The emerging scenario in new Afghanistan needs to be closely watched as the country is likely to be used for a new Great Game with China, Pakistan, Iran and Russia being the main players. Mullah Abdul Ghani Biradar’s July visit to China was not the first interaction between the senior Taliban leader and Chinese rulers. He had been to China in the past too on invitation from Beijing.
China wants new Afghanistan to concentrate on its economic development and not on extending any kind of support to the activities of the Uighur Muslims like their East Turkestan Islamic Movement based in China’s Xinjiang province and declared a terrorist outfit by the UN Security Council.
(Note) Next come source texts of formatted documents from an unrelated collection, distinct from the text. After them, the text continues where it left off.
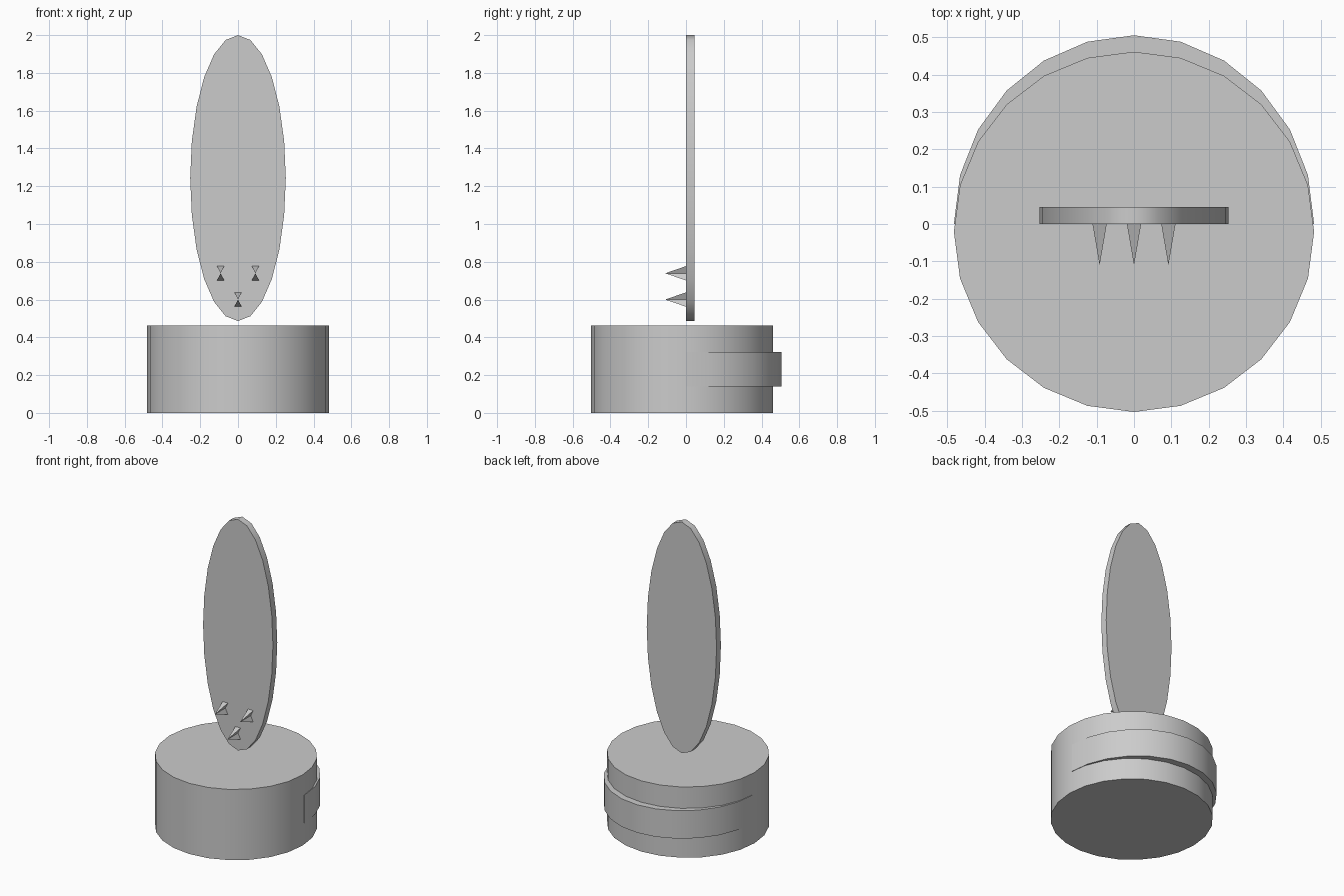
import bpy, bmesh, math
from mathutils import Vector

cube = bpy.data.objects.get("Cube")
if cube:
    bpy.data.objects.remove(cube, do_unlink=True)

grey = bpy.data.materials.new("light_grey")
grey.use_nodes = True
COLOUR = (0.6, 0.6, 0.6, 1)
grey.diffuse_color = COLOUR
grey.node_tree.nodes["Principled BSDF"].inputs["Base Color"].default_value = COLOUR


def finish(name, bm, smooth=True):
    mesh = bpy.data.meshes.new(name)
    bm.to_mesh(mesh)
    bm.free()
    mesh.materials.append(grey)
    if smooth:
        for poly in mesh.polygons:
            poly.use_smooth = True
        mesh.set_sharp_from_angle(angle=math.radians(60))
    obj = bpy.data.objects.new(name, mesh)
    bpy.context.collection.objects.link(obj)
    return obj


def prism(name, points, depth):
    """Extrude a closed outline along a vector."""
    bm = bmesh.new()
    face = bm.faces.new([bm.verts.new(p) for p in points])
    ext = bmesh.ops.extrude_face_region(bm, geom=[face], use_keep_orig=True)
    moved = [v for v in ext["geom"] if isinstance(v, bmesh.types.BMVert)]
    bmesh.ops.translate(bm, vec=Vector(depth), verts=moved)
    bmesh.ops.recalc_face_normals(bm, faces=bm.faces)
    return finish(name, bm)


def ellipse(a, b, steps=24):
    """Points of an ellipse, 15 degrees apart."""
    angles = [math.radians(15 * i) for i in range(steps)]
    return [(a * math.cos(t), b * math.sin(t)) for t in angles]


# Round base
prism("base_drum", [(x, y - 0.021, 0) for x, y in ellipse(0.482, 0.482)], (0, 0, 0.463))

# Raised band around the back half of the base
prism("rear_band", [(x, y, 0.14) for x, y in ellipse(0.482, 0.505, 13)], (0, 0, 0.183))

# Upright oval plate
prism("oval_plate", [(x, 0, z + 1.243) for x, z in ellipse(0.253, 0.757)], (0, 0.045, 0))


# Pointed spikes: upper and lower blades joined by crossing webs
def spike(name, x, z, w=0.019, h=0.038, length=0.11):
    bm = bmesh.new()
    tip = bm.verts.new((x, -length, z))
    corners = [bm.verts.new((x + sx * w, 0, z + sz * h))
               for sx, sz in ((-1, 1), (1, 1), (-1, -1), (1, -1))]
    for i in range(4):
        bm.faces.new((tip, corners[i], corners[(i + 1) % 4]))
    # Turn the blades outward
    bm.normal_update()
    for face in bm.faces:
        if face.normal.z * (face.calc_center_median().z - z) < 0:
            face.normal_flip()
    finish(name, bm, smooth=False)


spike("right_spike", -0.092, 0.739)
spike("left_spike", 0.092, 0.739)
spike("middle_spike", 0, 0.6)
The Chinese believe that Taliban-controlled Afghanistan can be kept away from happenings in Xinjiang by making huge investments in the poverty-stricken country under Beijing’s Belt and Road Initiative and by extending the China-Pakistan Economic Corridor to Afghanistan. The Chinese plan to expand their presence in Afghanistan is being facilitated by Pakistan for its own geo-political interests in South Asia. There is, however, a need for caution: China follows an undeclared policy of entrapment through large-scale investments.
Russia too is showing increased interest in Afghanistan because of its motives almost similar to that of China. Moscow may use its growing clout in new Afghanistan to ensure that the Taliban-dominated government in Kabul shows no interest in anti-establishment movements in the Central Asian republics, the Russian allies, which were once part of the erstwhile Soviet Union. Let us hope the Taliban leadership reads the writing on the wall and concentrates on Afghanistan’s economic development and socio-political peace rather than on activities which may take their country back to the days of chaos and internal strife. The opportunity that has come their way must be used for accomplishing the huge task of rebuilding Afghanistan instead of wasting it on extraneous considerations.
The writer is a senior journalist and columnist based in New Delhi. Views are personal